◆ Brief: For this exercise, reproduce the entries below exactly, but only from the line containing "bm.faces.new(rows[-1])" through the line containing "co.y -= .02", both included.

◆ Dataset excerpts:
┄┄┄┄┄┄┄┄┄┄┄┄┄┄┄┄┄┄┄┄
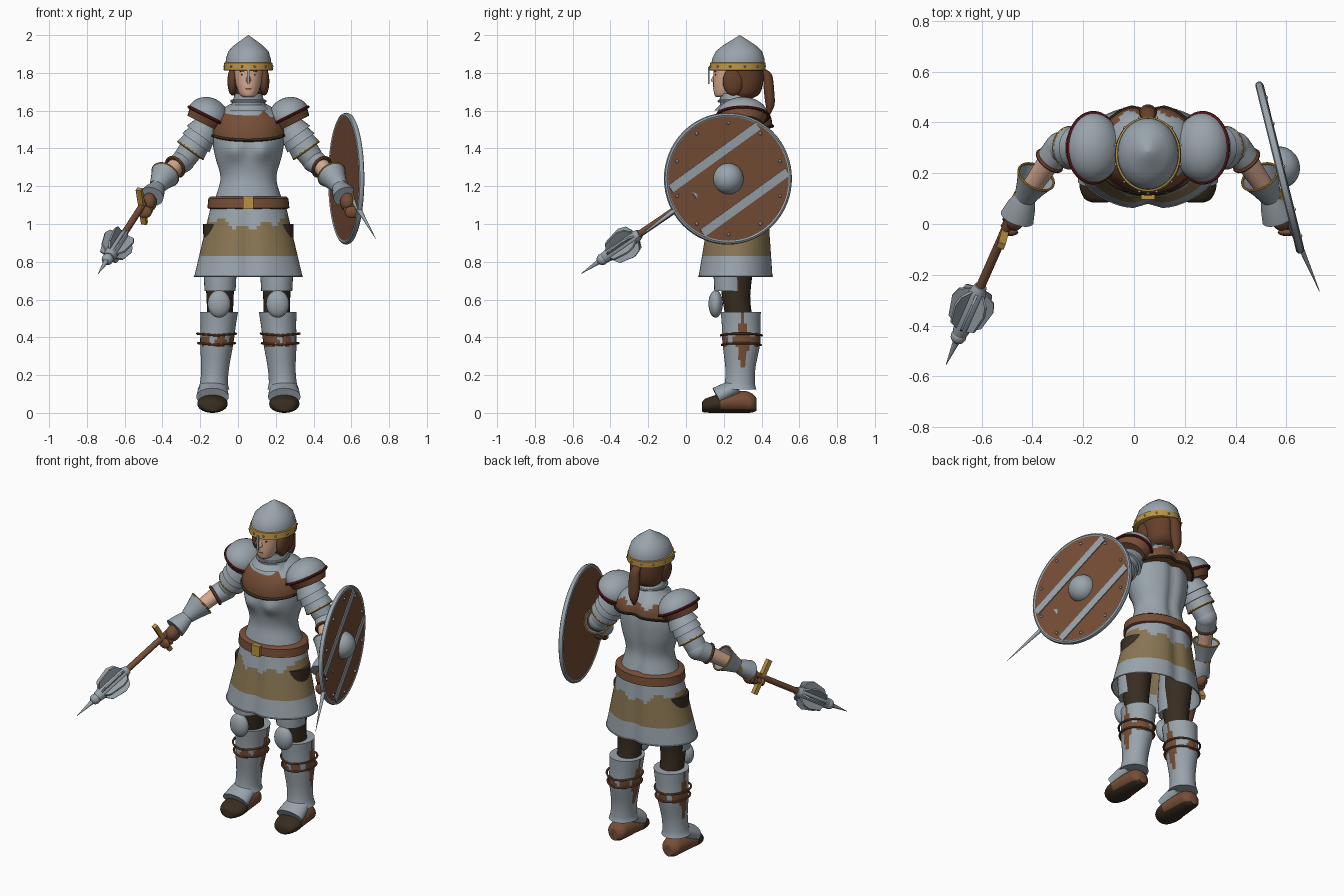
import bpy, bmesh, math
from mathutils import Vector, Matrix

if "Cube" in bpy.data.objects:
    bpy.data.objects.remove(bpy.data.objects["Cube"])
CX, CY = 0.055, 0.28
Z = Vector((0, 0, 1))
made = []

def material(name, *rgb):
    m = bpy.data.materials.new(name)
    m.use_nodes = True
    m.diffuse_color = (*rgb, 1)
    m.node_tree.nodes["Principled BSDF"].inputs["Base Color"].default_value = (*rgb, 1)
    return m

STEEL = material("steel", .32, .37, .41)
LEATHER = material("leather", .18, .076, .037)
TAN = material("tan_cloth", .25, .18, .085)
GOLD = material("gold", .5, .29, .055)
DARK = material("dark_leather", .04, .026, .015)
RED = material("red_trim", .14, .012, .012)
SKIN = material("skin", .68, .4, .28)
HAIR = material("hair", .13, .05, .024)

def finish(name, bm, mats, rule=None):
    bmesh.ops.recalc_face_normals(bm, faces=bm.faces)
    for f in bm.faces:
        f.smooth = True
        if rule:
            f.material_index = rule(f.calc_center_median())
    me = bpy.data.meshes.new(name)
    bm.to_mesh(me)
    bm.free()
    for m in mats if isinstance(mats, list) else [mats]:
        me.materials.append(m)
    ob = bpy.data.objects.new(name, me)
    bpy.context.collection.objects.link(ob)
    made.append(ob)
    return ob

def frame(axis):
    """Two directions across an axis."""
    axis = Vector(axis).normalized()
    if abs(axis.z) > .99:
        return Vector((1, 0, 0)), Vector((0, 1, 0))
    u = Z.cross(axis).normalized()
    return u, axis.cross(u)

def smooth_rings(rings, sub):
    """Fill in rings along a Catmull-Rom curve."""
    out = []
    for i in range(len(rings) - 1):
        p = [rings[max(0, min(len(rings) - 1, i + k))] for k in (-1, 0, 1, 2)]
        for j in range(sub):
            t = j / sub
            out.append([b + .5 * t * (c - a + t * (2*a - 5*b + 4*c - d + t * (3*(b - c) + d - a)))
                        for a, b, c, d in zip(*p)])
    return out + [list(rings[-1])]

def loft(name, rings, axis, mats, seg=28, sub=1, caps=True, loop=False, shape=None, rule=None):
    """Skin over ellipses given as (x, y, z, radius_u, radius_v)."""
    u, v = frame(axis)
    bm, rows = bmesh.new(), []
    for x, y, z, ru, rv in smooth_rings(rings, sub) if sub > 1 else rings:
        row = []
        for k in range(seg):
            a = math.tau * k / seg
            co = Vector((x, y, z)) + u * ru * math.cos(a) + v * rv * math.sin(a)
            row.append(bm.verts.new(shape(co) if shape else co))
        rows.append(row)
    for lo, hi in zip(rows, rows[1:] + rows[:1] if loop else rows[1:]):
        for k in range(seg):
            n = (k + 1) % seg
            bm.faces.new((lo[k], lo[n], hi[n], hi[k]))
    if caps and not loop:
        bm.faces.new(rows[0])
        bm.faces.new(rows[-1])
    return finish(name, bm, mats, rule)

def upright(name, secs, mats, x=CX, **kw):
    """Loft upward from (z, centre_y, rx, ry)."""
    return loft(name, [(x, cy, z, rx, ry) for z, cy, rx, ry in secs], Z, mats, **kw)

def limb(name, a, b, prof, mats, flat=1, **kw):
    """Turned shape from a to b, profile of (fraction, radius)."""
    a, b = Vector(a), Vector(b)
    return loft(name, [(*a.lerp(b, t), r, r * flat) for t, r in prof], b - a, mats, **kw)

def hoop(name, c, axis, ru, rv, r, mat, tall=1, seg=40, **kw):
    n = Vector(axis).normalized()
    rings = []
    for k in range(8):
        a = math.tau * k / 8
        rings.append((*(Vector(c) + n * r * tall * math.sin(a)), ru + r * math.cos(a), rv + r * math.cos(a)))
    return loft(name, rings, axis, mat, seg, loop=True, **kw)

def ball(name, c, r, mat, seg=20):
    bm = bmesh.new()
    bmesh.ops.create_uvsphere(bm, u_segments=seg, v_segments=seg // 2 + 2, radius=1,
                              matrix=Matrix.Translation(c) @ Matrix.Diagonal((*r, 1)))
    return finish(name, bm, mat)

def box(name, c, axes, size, mat):
    bm = bmesh.new()
    rot = Matrix([Vector(a).normalized() for a in axes]).transposed().to_4x4()
    bmesh.ops.create_cube(bm, size=1, matrix=Matrix.Translation(c) @ rot @ Matrix.Diagonal((*size, 1)))
    return finish(name, bm, mat)

XYZ = ((1, 0, 0), (0, 1, 0), (0, 0, 1))

# Torso armour with shaped chest
def chest(co):
    if co.y < CY:
        co.y -= .035 * math.exp(-((co.z - 1.39) / .05)**2 - ((abs(co.x - CX) - .075) / .05)**2)
    else:
        co.y -= .02 * math.exp(-((co.x - CX) / .03)**2)
    return co
upright("breastplate", [(1.08, CY, .2, .16), (1.16, CY, .168, .14), (1.25, CY, .148, .122), (1.36, CY, .177, .135),
        (1.46, CY, .19, .14), (1.55, CY, .17, .13), (1.61, CY, .1, .1)], STEEL, sub=5, seg=48, shape=chest)

# Mantle over the shoulders, lifted at the back
def lift(co):
    co.z += .035 * (co.y - CY) / .16
    if co.y > CY:
        co.y -= .03 * math.exp(-((co.x - CX) / .04)**2)
    return co
upright("mantle", [(1.475, .295, .2, .175), (1.53, .293, .195, .168), (1.585, .288, .165, .14), (1.64, .28, .08, .085)],
        [LEATHER, STEEL], sub=4, seg=48, shape=lift, rule=lambda c: int(c.z > 1.585 + .015 * math.sin(c.x * 60)))
hoop("mantle_trim", (CX, .295, 1.478), Z, .2, .175, .008, DARK, shape=lift)
upright("gorget", [(1.6, CY, .12, .13), (1.63, CY, .09, .1), (1.65, .27, .085, .092), (1.69, .26, .07, .08)], STEEL)
hoop("gorget_rim", (CX, .27, 1.65), Z, .088, .095, .008, STEEL)

# Armoured skirt with a cloth band
def pleat(co):
    co.y = .27 + (co.y - .27) * (1 - .11 * math.exp(-((co.x - CX) / .04)**2))
    return co
def cloth(c):
    top = .97 + .3 * abs(c.x - CX) + .015 * math.sin(c.x * 55)
    return int(.83 < c.z < top)
levels = [.72, .775, .83] + [.83 + .02 * k for k in range(1, 14)]
upright("skirt", [(z, .262 + .05 * (z - .72), .2 + .235 * (1.09 - z), .162 + .11 * (1.09 - z)) for z in levels],
        [STEEL, TAN], seg=64, caps=False, shape=pleat, rule=cloth)
hoop("skirt_hem", (CX, .262, .724), Z, .286, .202, .004, STEEL, shape=pleat, seg=64)
upright("belt", [(1.08, CY, .205, .16), (1.085, CY, .217, .172), (1.135, CY, .212, .168), (1.145, CY, .2, .155)], LEATHER, seg=40)
box("buckle", (CX, .106, 1.112), XYZ, (.055, .02, .066), GOLD)

# Head, face and hair
upright("head", [(1.672, .19, .025, .03), (1.685, .2, .045, .05), (1.73, .222, .064, .078), (1.78, .232, .074, .087),
        (1.84, .24, .078, .095)], SKIN, sub=4)
limb("nose", (CX, .16, 1.8), (CX, .142, 1.752), [(0, .005), (.8, .014), (1, .01)], SKIN, seg=10)
ball("lips", (CX, .15, 1.717), (.019, .006, .006), LEATHER, 10)
for s, side in ((-1, "right"), (1, "left")):
    ball(side + "_eye", (CX + s * .028, .158, 1.79), (.013, .006, .006), DARK, 10)
    box(side + "_brow", (CX + s * .028, .154, 1.808), XYZ, (.034, .008, .006), HAIR)
    ball(side + "_hair_lock", (CX + s * .085, .25, 1.755), (.026, .055, .075), HAIR)
upright("hair", [(1.66, .3, .05, .04), (1.69, .305, .085, .085), (1.76, .305, .1, .105), (1.84, .29, .105, .12)], HAIR, sub=3)
loft("ponytail", [(CX, .40, 1.82, .02, .02), (CX, .43, 1.79, .03, .026), (CX, .44, 1.7, .036, .028),
     (CX, .445, 1.63, .028, .024), (CX, .44, 1.58, .006, .006)], (0, 0, -1), HAIR, sub=4, seg=14)

# Helmet
upright("helmet", [(1.835, .275, .122, .142), (1.875, .277, .119, .139), (1.915, .28, .106, .122), (1.945, .283, .077, .088),
        (1.975, .285, .036, .04), (2.0, .285, .001, .001)], STEEL, seg=40)
upright("helmet_band", [(1.812, .272, .125, .144), (1.815, .272, .131, .15), (1.853, .275, .128, .147), (1.856, .275, .12, .14)],
        GOLD, seg=40)
for k in range(12):
    a = math.tau * (k + .5) / 12
    ball("helmet_rivet", (CX + .131 * math.cos(a), .273 + .15 * math.sin(a), 1.834), (.006,) * 3, STEEL, 8)
box("nasal_guard", (CX, .121, 1.787), XYZ, (.013, .007, .09), STEEL)

# Paired limbs
for s, side in ((-1, "right_"), (1, "left_")):
    P = lambda dx, y, z: Vector((CX + s * dx, y, z))
    # Shoulder dome with trim
    c, up = P(.215, .3, 1.57), Vector((-s * .45, 0, .9)).normalized()
    dome = [(*(c + up * .1 * math.sin(a)), .137 * math.cos(a), .112 * math.cos(a))
            for a in [math.radians(9.9 * k) for k in range(10)]]
    u, v = frame(up)
    loft(side + "pauldron", dome, up, STEEL, seg=36)
    hoop(side + "pauldron_trim", c, up, .137, .112, .008, RED)
    loft(side + "pauldron_lining", [(*(c - up * .045), .105, .098), (*c, .13, .106)], up, LEATHER)
    # Arm
    shoulder, elbow = P(.2, .3, 1.54), P(.345, .3, 1.335)
    mouth, wrist, palm = P(.44, .185, 1.262), P(.485, .105, 1.195), P(.515, .025, 1.145)
    limb(side + "upper_arm", shoulder, elbow, [(0, .075), (.5, .07), (1, .06)], STEEL)
    for k in range(3):
        a, b = shoulder.lerp(elbow, .14 + .18 * k), shoulder.lerp(elbow, .36 + .18 * k)
        limb(side + "sleeve_plate", a, b, [(0, .075), (1, .092 - .004 * k)], STEEL)
    hoop(side + "sleeve_trim", shoulder.lerp(elbow, .73), elbow - shoulder, .08, .08, .006, GOLD)
    ball(side + "elbow", elbow, (.062,) * 3, STEEL)
    cuff = elbow.lerp(mouth, .45)
    limb(side + "forearm_plate", elbow, cuff, [(0, .061), (1, .056)], STEEL)
    hoop(side + "forearm_cuff", cuff, mouth - elbow, .055, .055, .009, LEATHER)
    limb(side + "forearm", cuff, wrist, [(0, .045), (1, .036)], SKIN)
    # Gauntlet and fist
    limb(side + "gauntlet_cuff", mouth, wrist, [(0, .078), (.5, .058), (1, .042)], STEEL, caps=False)
    hoop(side + "gauntlet_trim", mouth, wrist - mouth, .075, .075, .005, GOLD)
    limb(side + "gauntlet", wrist, palm, [(0, .042), (.5, .058), (1, .068)], STEEL, flat=.85)
    ball(side + "fist", P(.525, .025, 1.115), (.04, .052, .05), LEATHER)
    for k in range(4):
        ball(side + "finger", P(.53 + .006 * k, .045 - .026 * k, 1.105 - .014 * k), (.038, .015, .032), LEATHER, 12)
    # Leg
    x = CX + s * .15
    upright(side + "thigh", [(.48, .285, .068, .07), (.62, .265, .072, .075), (.8, .265, .085, .095), (1.0, .27, .09, .1)],
            DARK, x=x, sub=3)
    upright(side + "thigh_plate", [(.645, .235, .082, .085), (.75, .235, .088, .09), (.9, .25, .09, .09)], STEEL, x=x)
    ball(side + "knee_cap", P(.155, .157, .577), (.061, .038, .073), STEEL, 24)
    patch = lambda c: int(abs(c.y - .3) < .04 - .25 * abs(c.z - .38) or
                          abs(c.z - .385) < .02 + .02 * math.sin(c.x * 70 + c.y * 40))
    greave = [(.125, .185, .28, .084, .092), (.16, .182, .285, .074, .08), (.24, .176, .288, .074, .08),
              (.37, .167, .293, .088, .1), (.46, .16, .292, .093, .102), (.535, .155, .29, .1, .106)]
    loft(side + "greave", [(CX + s * dx, y, z, rx, ry) for z, dx, y, rx, ry in greave], Z, [STEEL, LEATHER],
         sub=6, seg=40, rule=patch)
    for z, r in ((.36, .093), (.41, .098)):
        ragged = lambda co: co + Vector(((co.x - x) * .09, 0, .1 * abs(co.x - CX - s * .167)))
        hoop(side + "leg_strap", P(.167, .293, z), Z, r - .004, r + .01, .006, LEATHER, shape=ragged)
    # Foot
    foot = [(.085, .032, .03, .024), (.1, .038, .06, .036), (.15, .046, .08, .046), (.22, .055, .074, .055),
            (.31, .058, .064, .058), (.35, .052, .056, .05), (.372, .045, .03, .035)]
    loft(side + "shoe", [(CX + s * .19, y, z, rx, rz) for y, z, rx, rz in foot], (0, 1, 0), [LEATHER, DARK],
         sub=4, shape=lambda co: Vector((co.x, co.y, max(co.z, 0))),
         rule=lambda c: int(c.z < .022 or c.y < .185))
    limb(side + "foot_plate", P(.187, .27, .14), P(.19, .165, .085), [(0, .07), (.6, .082), (1, .086)], STEEL, flat=.6)

# Mace
tip, along = Vector((-.74, -.555, .737)), Vector((.342, .777, .529)).normalized()
M = lambda d: tip + along * d
limb("mace_shaft", M(.12), M(.86), [(0, .018), (1, .018)], LEATHER, seg=16)
limb("mace_spike", M(0), M(.13), [(0, .001), (1, .015)], STEEL, seg=12)
ball("mace_ball", M(.145), (.031,) * 3, STEEL)
limb("mace_core", M(.16), M(.4), [(0, .03), (.15, .036), (.85, .036), (1, .024)], STEEL, seg=16)
u, v = frame(along)
for k in range(8):
    a = math.tau * k / 8
    out = u * math.cos(a) + v * math.sin(a)
    bm = bmesh.new()
    thick = along.cross(out) * .005
    corners = [M(d) + out * r for d, r in ((.19, .03), (.22, .07), (.31, .088), (.35, .075), (.375, .03))]
    face = bm.faces.new([bm.verts.new(p - thick) for p in corners])
    ext = bmesh.ops.extrude_face_region(bm, geom=[face])
    bmesh.ops.translate(bm, vec=thick * 2, verts=[g for g in ext["geom"] if isinstance(g, bmesh.types.BMVert)])
    finish("mace_flange", bm, STEEL)
bar = Vector((.03, .116, -.19)).normalized()
box("mace_guard", M(.675), (bar, along, bar.cross(along)), (.215, .026, .03), GOLD)
limb("mace_pommel", M(.82), M(.875), [(0, .02), (.3, .028), (.8, .028), (1, .015)], GOLD, seg=16)

# Blade held behind the shield
limb("blade", (.57, .11, 1.2), (.73, -.265, .92), [(0, .014), (.4, .014), (1, .001)], STEEL, seg=12)
limb("blade_grip", (.56, .13, 1.215), (.615, .005, 1.12), [(0, .02), (1, .02)], GOLD, seg=12)

# Round shield
mid, n = Vector((.573, .222, 1.24)), Vector((.97, .24, 0)).normalized()
across = Z.cross(n)
limb("shield_board", mid - n * .012, mid + n * .012, [(0, .337), (1, .337)], LEATHER, seg=64)
hoop("shield_rim", mid, n, .336, .336, .013, STEEL, tall=1.2, seg=64)
tilt = math.radians(35)
d = across * math.cos(tilt) + Z * math.sin(tilt)
p = n.cross(d)
for off in (.137, -.155):
    box("shield_strip", mid + n * .013 + p * off, (d, p, n), (2 * math.sqrt(.33**2 - off**2) - .02, .045, .009), STEEL)
limb("shield_boss", mid, mid + n * .08, [(math.sin(a), .083 * math.cos(a)) for a in [.155 * k for k in range(11)]], STEEL)
for k in range(10):
    a = math.tau * (k + .5) / 10
    ball("shield_rivet", mid + n * .014 + across * .295 * math.cos(a) + Z * .295 * math.sin(a), (.009,) * 3, STEEL, 8)

bpy.ops.object.select_all(action='DESELECT')
for ob in made:
    ob.select_set(True)
bpy.context.view_layer.objects.active = made[0]
bpy.ops.object.shade_smooth_by_angle(angle=math.radians(40))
┄┄┄┄┄┄┄┄┄┄┄┄┄┄┄┄┄┄┄┄
◆ Written response:
        bm.faces.new(rows[-1])
    return finish(name, bm, mats, rule)

def upright(name, secs, mats, x=CX, **kw):
    """Loft upward from (z, centre_y, rx, ry)."""
    return loft(name, [(x, cy, z, rx, ry) for z, cy, rx, ry in secs], Z, mats, **kw)

def limb(name, a, b, prof, mats, flat=1, **kw):
    """Turned shape from a to b, profile of (fraction, radius)."""
    a, b = Vector(a), Vector(b)
    return loft(name, [(*a.lerp(b, t), r, r * flat) for t, r in prof], b - a, mats, **kw)

def hoop(name, c, axis, ru, rv, r, mat, tall=1, seg=40, **kw):
    n = Vector(axis).normalized()
    rings = []
    for k in range(8):
        a = math.tau * k / 8
        rings.append((*(Vector(c) + n * r * tall * math.sin(a)), ru + r * math.cos(a), rv + r * math.cos(a)))
    return loft(name, rings, axis, mat, seg, loop=True, **kw)

def ball(name, c, r, mat, seg=20):
    bm = bmesh.new()
    bmesh.ops.create_uvsphere(bm, u_segments=seg, v_segments=seg // 2 + 2, radius=1,
                              matrix=Matrix.Translation(c) @ Matrix.Diagonal((*r, 1)))
    return finish(name, bm, mat)

def box(name, c, axes, size, mat):
    bm = bmesh.new()
    rot = Matrix([Vector(a).normalized() for a in axes]).transposed().to_4x4()
    bmesh.ops.create_cube(bm, size=1, matrix=Matrix.Translation(c) @ rot @ Matrix.Diagonal((*size, 1)))
    return finish(name, bm, mat)

XYZ = ((1, 0, 0), (0, 1, 0), (0, 0, 1))

# Torso armour with shaped chest
def chest(co):
    if co.y < CY:
        co.y -= .035 * math.exp(-((co.z - 1.39) / .05)**2 - ((abs(co.x - CX) - .075) / .05)**2)
    else:
        co.y -= .02 * math.exp(-((co.x - CX) / .03)**2)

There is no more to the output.